However much you try to cut down on waste being produced, inevitably, an event will end up creating rubbish. Invest in a good waste management system with clear recycling points. Restricted apertures on the recycling bins will make people pause and think about what they’re throwing away. Be clear about where your waste and recycling is taken after the event too, ensuring that your recycling is taken to an appropriate location where it will be handled efficiently.

Ask Where Your Energy Comes From

If you’re in charge of your energy supply, take a look at where you get your energy from. There are plenty of green energy suppliers to choose from. If your venue is responsible for energy provisions, ask them how much of their energy is from renewable sources and make it clear that it’s a priority for you.
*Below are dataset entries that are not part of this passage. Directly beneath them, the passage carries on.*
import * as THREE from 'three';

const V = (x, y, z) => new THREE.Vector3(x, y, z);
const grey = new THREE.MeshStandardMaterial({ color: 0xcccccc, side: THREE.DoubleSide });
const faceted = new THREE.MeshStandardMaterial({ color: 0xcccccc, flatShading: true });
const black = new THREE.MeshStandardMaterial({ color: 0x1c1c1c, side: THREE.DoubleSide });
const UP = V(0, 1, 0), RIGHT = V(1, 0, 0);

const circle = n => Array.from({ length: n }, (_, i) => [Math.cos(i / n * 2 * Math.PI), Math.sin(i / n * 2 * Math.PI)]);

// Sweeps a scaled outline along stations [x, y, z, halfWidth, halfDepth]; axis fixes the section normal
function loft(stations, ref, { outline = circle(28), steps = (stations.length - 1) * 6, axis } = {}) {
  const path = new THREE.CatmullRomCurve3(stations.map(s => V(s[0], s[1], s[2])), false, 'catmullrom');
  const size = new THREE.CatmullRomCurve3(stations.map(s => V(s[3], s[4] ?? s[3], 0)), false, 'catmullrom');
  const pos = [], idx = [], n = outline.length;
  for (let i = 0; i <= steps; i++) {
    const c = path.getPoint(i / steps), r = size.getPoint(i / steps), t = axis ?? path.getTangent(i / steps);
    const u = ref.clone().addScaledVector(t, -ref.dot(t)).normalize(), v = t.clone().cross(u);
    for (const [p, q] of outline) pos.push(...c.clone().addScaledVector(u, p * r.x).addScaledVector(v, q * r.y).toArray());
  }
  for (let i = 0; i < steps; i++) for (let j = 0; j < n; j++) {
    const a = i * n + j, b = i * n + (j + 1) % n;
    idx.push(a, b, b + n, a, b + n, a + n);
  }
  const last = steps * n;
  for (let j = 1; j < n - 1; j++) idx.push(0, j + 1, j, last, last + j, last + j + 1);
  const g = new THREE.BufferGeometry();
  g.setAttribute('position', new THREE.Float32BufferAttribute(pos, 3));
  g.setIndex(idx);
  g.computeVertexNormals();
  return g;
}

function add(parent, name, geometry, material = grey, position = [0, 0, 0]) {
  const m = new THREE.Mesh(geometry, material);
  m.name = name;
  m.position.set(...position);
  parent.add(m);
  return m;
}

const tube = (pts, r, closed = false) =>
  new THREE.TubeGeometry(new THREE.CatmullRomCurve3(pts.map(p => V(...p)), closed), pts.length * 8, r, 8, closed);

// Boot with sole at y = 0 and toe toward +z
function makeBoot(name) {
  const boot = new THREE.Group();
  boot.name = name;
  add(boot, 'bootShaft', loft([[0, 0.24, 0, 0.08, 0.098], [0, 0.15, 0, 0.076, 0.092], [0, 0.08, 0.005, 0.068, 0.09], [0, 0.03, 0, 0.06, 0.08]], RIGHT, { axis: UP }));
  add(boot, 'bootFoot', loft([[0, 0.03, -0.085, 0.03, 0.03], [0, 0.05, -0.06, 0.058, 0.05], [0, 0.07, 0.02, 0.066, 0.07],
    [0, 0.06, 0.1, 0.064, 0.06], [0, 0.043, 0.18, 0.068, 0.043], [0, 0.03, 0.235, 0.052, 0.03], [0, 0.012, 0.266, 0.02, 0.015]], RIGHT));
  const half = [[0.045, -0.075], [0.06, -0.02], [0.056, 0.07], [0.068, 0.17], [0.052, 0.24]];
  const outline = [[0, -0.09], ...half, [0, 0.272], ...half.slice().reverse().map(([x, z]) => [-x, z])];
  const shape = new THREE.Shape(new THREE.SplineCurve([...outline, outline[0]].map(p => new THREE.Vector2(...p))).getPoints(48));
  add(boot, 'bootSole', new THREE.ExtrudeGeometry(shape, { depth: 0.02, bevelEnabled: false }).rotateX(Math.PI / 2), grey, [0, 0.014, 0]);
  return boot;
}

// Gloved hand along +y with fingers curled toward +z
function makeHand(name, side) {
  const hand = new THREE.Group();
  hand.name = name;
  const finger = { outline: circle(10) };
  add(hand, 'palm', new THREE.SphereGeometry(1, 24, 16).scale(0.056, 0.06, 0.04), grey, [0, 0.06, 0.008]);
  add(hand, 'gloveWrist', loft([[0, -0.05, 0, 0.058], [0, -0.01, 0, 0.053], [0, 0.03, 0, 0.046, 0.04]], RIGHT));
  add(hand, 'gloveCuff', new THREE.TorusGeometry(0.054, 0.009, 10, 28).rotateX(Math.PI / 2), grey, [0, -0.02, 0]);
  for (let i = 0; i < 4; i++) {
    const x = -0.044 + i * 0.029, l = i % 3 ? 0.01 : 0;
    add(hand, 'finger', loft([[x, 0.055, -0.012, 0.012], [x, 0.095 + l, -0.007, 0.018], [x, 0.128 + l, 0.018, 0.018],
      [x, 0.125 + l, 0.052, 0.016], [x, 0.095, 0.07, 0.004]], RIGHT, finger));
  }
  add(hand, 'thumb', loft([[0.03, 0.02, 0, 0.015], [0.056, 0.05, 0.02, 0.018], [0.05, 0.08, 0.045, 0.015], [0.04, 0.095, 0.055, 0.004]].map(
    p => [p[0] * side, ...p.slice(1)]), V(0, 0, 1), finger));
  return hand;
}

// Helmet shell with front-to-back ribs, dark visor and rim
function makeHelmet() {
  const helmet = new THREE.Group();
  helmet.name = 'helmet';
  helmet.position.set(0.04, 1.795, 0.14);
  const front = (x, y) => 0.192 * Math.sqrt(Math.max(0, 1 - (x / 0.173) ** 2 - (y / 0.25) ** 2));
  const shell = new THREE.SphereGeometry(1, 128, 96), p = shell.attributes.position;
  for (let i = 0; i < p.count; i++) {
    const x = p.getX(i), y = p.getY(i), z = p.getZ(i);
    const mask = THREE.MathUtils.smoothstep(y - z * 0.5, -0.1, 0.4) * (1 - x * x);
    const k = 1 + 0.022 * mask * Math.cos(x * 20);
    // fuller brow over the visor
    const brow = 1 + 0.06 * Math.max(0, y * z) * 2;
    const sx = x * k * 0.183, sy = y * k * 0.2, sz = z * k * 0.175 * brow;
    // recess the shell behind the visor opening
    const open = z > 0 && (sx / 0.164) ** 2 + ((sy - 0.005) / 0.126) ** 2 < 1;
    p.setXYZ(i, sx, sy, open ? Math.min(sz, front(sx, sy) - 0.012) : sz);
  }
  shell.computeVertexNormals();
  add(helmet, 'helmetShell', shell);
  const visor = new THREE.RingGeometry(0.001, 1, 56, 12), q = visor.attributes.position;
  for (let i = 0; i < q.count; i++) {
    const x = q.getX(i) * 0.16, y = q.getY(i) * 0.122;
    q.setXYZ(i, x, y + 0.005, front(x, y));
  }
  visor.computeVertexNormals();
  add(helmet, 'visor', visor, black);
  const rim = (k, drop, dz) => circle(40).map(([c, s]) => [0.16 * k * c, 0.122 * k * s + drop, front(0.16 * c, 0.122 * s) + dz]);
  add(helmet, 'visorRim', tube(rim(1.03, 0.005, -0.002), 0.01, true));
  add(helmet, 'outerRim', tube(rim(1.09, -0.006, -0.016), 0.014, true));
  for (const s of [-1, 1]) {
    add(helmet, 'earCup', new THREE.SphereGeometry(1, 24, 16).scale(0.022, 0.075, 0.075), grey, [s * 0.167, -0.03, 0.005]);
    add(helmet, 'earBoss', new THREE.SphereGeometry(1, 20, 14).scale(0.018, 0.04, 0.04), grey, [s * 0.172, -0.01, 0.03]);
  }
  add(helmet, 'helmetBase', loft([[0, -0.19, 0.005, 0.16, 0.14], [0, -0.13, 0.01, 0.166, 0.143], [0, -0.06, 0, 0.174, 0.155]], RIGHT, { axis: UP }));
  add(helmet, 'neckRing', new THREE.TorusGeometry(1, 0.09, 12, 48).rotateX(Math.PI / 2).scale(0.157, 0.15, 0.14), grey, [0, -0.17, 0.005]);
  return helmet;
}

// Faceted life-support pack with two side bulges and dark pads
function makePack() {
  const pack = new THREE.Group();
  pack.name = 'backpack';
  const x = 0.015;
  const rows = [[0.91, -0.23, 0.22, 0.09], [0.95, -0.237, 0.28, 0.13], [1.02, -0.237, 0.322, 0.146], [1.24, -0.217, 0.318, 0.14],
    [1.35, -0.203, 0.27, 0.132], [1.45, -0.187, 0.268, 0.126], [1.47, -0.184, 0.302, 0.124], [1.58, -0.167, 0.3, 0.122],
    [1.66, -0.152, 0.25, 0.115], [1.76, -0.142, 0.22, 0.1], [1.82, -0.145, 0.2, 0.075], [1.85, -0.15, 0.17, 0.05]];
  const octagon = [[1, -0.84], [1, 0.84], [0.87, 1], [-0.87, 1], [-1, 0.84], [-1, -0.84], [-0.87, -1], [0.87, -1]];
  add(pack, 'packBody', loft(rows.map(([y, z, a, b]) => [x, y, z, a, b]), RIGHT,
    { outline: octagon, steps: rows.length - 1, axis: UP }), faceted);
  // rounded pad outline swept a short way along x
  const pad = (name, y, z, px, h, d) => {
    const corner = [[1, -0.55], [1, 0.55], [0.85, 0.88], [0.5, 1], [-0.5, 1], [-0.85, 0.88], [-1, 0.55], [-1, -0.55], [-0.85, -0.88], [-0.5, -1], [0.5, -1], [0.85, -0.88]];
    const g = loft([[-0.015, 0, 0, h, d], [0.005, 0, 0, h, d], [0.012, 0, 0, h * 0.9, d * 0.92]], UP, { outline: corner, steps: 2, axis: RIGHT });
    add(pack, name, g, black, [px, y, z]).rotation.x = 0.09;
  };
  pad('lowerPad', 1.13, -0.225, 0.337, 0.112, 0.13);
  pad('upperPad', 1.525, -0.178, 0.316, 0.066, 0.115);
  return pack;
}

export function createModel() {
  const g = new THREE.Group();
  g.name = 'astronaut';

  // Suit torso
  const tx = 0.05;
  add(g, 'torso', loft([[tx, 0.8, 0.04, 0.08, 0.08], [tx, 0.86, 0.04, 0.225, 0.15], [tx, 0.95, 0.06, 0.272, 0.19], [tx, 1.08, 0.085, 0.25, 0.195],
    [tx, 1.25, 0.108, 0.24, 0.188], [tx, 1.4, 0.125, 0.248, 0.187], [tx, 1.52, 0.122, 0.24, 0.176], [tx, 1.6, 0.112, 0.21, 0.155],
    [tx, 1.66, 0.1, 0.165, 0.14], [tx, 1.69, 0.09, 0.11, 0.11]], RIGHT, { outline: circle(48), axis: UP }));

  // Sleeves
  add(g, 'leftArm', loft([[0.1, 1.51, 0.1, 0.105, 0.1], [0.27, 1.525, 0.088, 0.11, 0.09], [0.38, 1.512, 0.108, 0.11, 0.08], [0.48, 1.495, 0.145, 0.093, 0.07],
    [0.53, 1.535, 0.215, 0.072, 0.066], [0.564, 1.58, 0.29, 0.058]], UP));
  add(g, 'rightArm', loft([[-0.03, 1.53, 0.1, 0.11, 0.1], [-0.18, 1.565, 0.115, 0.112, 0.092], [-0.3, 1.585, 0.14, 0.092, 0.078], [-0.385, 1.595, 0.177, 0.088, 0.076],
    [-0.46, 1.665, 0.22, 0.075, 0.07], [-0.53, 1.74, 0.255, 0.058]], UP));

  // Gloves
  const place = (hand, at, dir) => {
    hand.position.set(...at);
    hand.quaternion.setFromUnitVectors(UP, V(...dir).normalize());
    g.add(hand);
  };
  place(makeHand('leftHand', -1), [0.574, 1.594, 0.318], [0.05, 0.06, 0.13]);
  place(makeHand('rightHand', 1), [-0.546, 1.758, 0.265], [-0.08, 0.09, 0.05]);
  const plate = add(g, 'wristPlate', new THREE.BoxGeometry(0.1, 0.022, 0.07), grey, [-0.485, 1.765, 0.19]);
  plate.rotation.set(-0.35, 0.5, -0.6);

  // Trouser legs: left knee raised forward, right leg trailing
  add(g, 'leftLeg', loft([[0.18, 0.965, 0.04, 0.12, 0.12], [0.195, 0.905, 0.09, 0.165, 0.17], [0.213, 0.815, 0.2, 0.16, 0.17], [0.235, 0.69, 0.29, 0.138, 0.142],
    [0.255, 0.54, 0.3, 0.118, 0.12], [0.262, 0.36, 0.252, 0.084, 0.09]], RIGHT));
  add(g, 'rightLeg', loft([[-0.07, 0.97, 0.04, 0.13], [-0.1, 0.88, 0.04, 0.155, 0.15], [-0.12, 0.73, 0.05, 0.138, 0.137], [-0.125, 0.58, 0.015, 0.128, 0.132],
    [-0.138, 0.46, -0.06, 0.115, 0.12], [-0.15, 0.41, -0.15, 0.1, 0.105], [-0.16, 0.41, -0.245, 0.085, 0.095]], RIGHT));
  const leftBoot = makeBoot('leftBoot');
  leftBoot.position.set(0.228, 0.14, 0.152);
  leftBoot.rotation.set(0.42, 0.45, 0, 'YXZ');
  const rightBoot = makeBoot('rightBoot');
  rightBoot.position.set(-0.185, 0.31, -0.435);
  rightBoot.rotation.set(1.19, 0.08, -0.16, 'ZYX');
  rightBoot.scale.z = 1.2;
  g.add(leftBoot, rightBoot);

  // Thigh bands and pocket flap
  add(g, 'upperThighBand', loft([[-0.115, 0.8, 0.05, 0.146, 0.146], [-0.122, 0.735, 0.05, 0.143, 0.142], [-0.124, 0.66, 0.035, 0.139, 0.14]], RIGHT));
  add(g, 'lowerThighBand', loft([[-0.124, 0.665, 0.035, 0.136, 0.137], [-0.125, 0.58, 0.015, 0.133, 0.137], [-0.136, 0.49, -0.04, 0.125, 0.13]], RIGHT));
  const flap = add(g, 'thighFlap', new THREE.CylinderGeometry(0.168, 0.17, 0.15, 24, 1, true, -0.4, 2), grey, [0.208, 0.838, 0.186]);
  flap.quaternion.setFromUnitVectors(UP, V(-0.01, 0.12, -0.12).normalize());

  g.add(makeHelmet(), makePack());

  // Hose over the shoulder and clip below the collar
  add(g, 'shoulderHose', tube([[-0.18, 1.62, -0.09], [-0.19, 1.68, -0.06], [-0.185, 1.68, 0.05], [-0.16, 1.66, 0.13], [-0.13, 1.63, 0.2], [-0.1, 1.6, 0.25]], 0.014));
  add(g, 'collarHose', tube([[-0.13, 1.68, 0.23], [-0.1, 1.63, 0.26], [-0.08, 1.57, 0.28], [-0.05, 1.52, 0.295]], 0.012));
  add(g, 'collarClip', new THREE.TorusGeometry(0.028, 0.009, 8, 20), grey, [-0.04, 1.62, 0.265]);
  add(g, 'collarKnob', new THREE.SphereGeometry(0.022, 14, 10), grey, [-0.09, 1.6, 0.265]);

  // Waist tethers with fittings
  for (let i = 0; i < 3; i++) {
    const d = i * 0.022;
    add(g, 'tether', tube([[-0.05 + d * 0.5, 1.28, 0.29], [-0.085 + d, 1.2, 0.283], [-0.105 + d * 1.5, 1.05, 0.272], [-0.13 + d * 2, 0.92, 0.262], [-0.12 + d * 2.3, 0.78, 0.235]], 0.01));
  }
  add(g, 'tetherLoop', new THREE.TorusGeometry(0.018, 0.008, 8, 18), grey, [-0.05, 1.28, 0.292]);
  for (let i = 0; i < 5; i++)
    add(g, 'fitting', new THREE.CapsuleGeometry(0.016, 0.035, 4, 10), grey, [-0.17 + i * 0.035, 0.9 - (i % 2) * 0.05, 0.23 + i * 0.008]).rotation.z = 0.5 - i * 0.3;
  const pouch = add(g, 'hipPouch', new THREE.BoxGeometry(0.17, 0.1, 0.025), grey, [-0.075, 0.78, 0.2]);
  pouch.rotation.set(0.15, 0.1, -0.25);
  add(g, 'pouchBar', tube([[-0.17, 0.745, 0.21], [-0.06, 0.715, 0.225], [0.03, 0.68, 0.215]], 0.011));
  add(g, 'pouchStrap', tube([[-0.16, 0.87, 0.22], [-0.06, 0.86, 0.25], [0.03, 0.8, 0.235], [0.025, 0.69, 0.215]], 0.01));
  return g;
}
You may not convince them to switch immediately, but you’ll let them know that #EventProfs are interested in renewable energy and may plant a seed for them to switch suppliers in future.

Look at Lighting

Live events often require vast amounts of lighting and electricity. A really simple switch to make is a move towards LED lighting. LED lights are able to convert around 70% of the energy they receive into light energy, which is a lot higher than traditional lighting. A 6 watt LED light produces the same amount of light as a 40 watt incandescent light. Multiply that across your event and you’ve created a huge reduction in energy use.

Go Live

Want to cut down on international travel? Flying is extremely heavy on fossil fuel use, and in an international and well-connected world, it can often be avoided. Consider opening up your event to an international audience via live streaming and online conferencing. You’ll often end up widening the scope of your event and you may well attract a wider audience.

Gather a Green Squad

Make the environment a visible priority at your event with clear signage announcing that you’re looking at ways to reduce your environmental impact and asking for delegate collaboration. You could set up an ideas box where people can post ideas for making your next event even greener. Best of all, you could create a green team to be present at the event to talk to delegates, promote recycling and offer information on the reasons and benefits for reducing plastic waste and energy use. At Noodle HQ, we identified members of the team who are particularly interested in sustainability, and made them our Green Squad, asking them to help us look at our internal processes and output and identify areas where we can improve and make significant reductions in waste.

Have more ideas for sustainable events? We’d love to hear them. Our Green Squad are getting ready to release our very own sustainability manifesto. Get in touch @NoodleLive if you’ve got any ideas or insights for us.